#### The task
Leave every picture behind and copy the rest of the entries below exactly.

[Saved data entries]
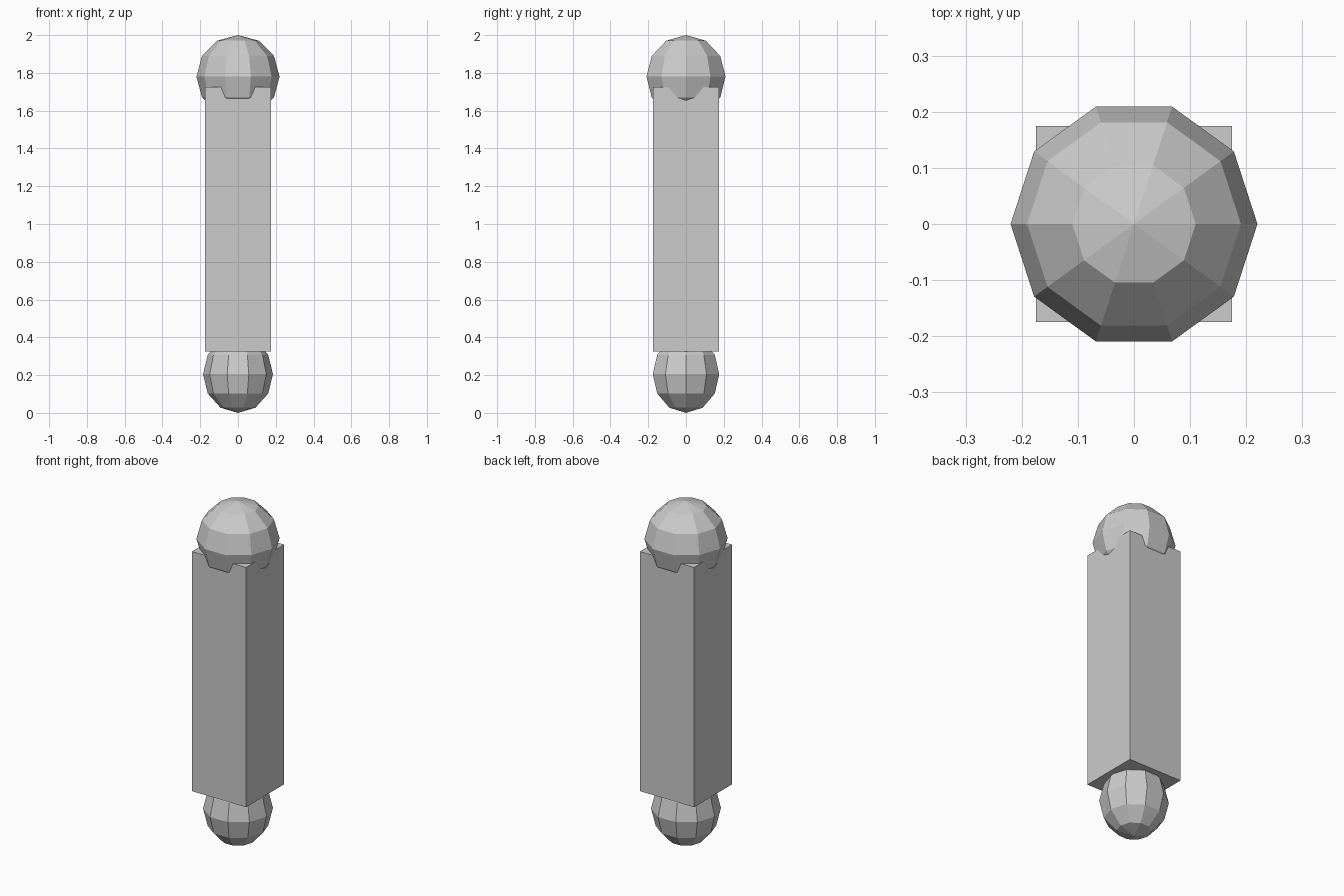
import bpy, bmesh, math

if "Cube" in bpy.data.objects:
    bpy.data.objects.remove(bpy.data.objects["Cube"])

grey = bpy.data.materials.new("light_grey")
grey.diffuse_color = (0.6, 0.6, 0.6, 1)
grey.use_nodes = True
grey.node_tree.nodes["Principled BSDF"].inputs["Base Color"].default_value = grey.diffuse_color


def finish(name, bm):
    bmesh.ops.recalc_face_normals(bm, faces=bm.faces)
    mesh = bpy.data.meshes.new(name)
    bm.to_mesh(mesh)
    bm.free()
    mesh.materials.append(grey)
    obj = bpy.data.objects.new(name, mesh)
    bpy.context.collection.objects.link(obj)
    return obj


def ball(name, radius, height, z, sides=10, rings=6):
    """Low-poly ball with a corner on the +x axis."""
    bm = bmesh.new()
    top = bm.verts.new((0, 0, z + height))
    bottom = bm.verts.new((0, 0, z - height))
    loops = []
    for i in range(1, rings):
        a = math.pi * i / rings
        r = radius * math.sin(a)
        loops.append([bm.verts.new((r * math.cos(math.tau * k / sides),
                                    r * math.sin(math.tau * k / sides),
                                    z + height * math.cos(a))) for k in range(sides)])
    for k in range(sides):
        n = (k + 1) % sides
        bm.faces.new((top, loops[0][k], loops[0][n]))
        bm.faces.new((bottom, loops[-1][n], loops[-1][k]))
        for a, b in zip(loops, loops[1:]):
            bm.faces.new((a[k], b[k], b[n], a[n]))
    return finish(name, bm)


# Square shaft
bm = bmesh.new()
bmesh.ops.create_cube(bm, size=1)
for v in bm.verts:
    v.co.x *= 0.35
    v.co.y *= 0.35
    v.co.z = 1.024 + v.co.z * 1.4
finish("shaft", bm)

# Round top knob and slightly stretched bottom knob
ball("top_knob", 0.22, 0.22, 1.78)
ball("bottom_knob", 0.185, 0.205, 0.205)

#### Solution for this task
import bpy, bmesh, math

if "Cube" in bpy.data.objects:
    bpy.data.objects.remove(bpy.data.objects["Cube"])

grey = bpy.data.materials.new("light_grey")
grey.diffuse_color = (0.6, 0.6, 0.6, 1)
grey.use_nodes = True
grey.node_tree.nodes["Principled BSDF"].inputs["Base Color"].default_value = grey.diffuse_color


def finish(name, bm):
    bmesh.ops.recalc_face_normals(bm, faces=bm.faces)
    mesh = bpy.data.meshes.new(name)
    bm.to_mesh(mesh)
    bm.free()
    mesh.materials.append(grey)
    obj = bpy.data.objects.new(name, mesh)
    bpy.context.collection.objects.link(obj)
    return obj


def ball(name, radius, height, z, sides=10, rings=6):
    """Low-poly ball with a corner on the +x axis."""
    bm = bmesh.new()
    top = bm.verts.new((0, 0, z + height))
    bottom = bm.verts.new((0, 0, z - height))
    loops = []
    for i in range(1, rings):
        a = math.pi * i / rings
        r = radius * math.sin(a)
        loops.append([bm.verts.new((r * math.cos(math.tau * k / sides),
                                    r * math.sin(math.tau * k / sides),
                                    z + height * math.cos(a))) for k in range(sides)])
    for k in range(sides):
        n = (k + 1) % sides
        bm.faces.new((top, loops[0][k], loops[0][n]))
        bm.faces.new((bottom, loops[-1][n], loops[-1][k]))
        for a, b in zip(loops, loops[1:]):
            bm.faces.new((a[k], b[k], b[n], a[n]))
    return finish(name, bm)


# Square shaft
bm = bmesh.new()
bmesh.ops.create_cube(bm, size=1)
for v in bm.verts:
    v.co.x *= 0.35
    v.co.y *= 0.35
    v.co.z = 1.024 + v.co.z * 1.4
finish("shaft", bm)

# Round top knob and slightly stretched bottom knob
ball("top_knob", 0.22, 0.22, 1.78)
ball("bottom_knob", 0.185, 0.205, 0.205)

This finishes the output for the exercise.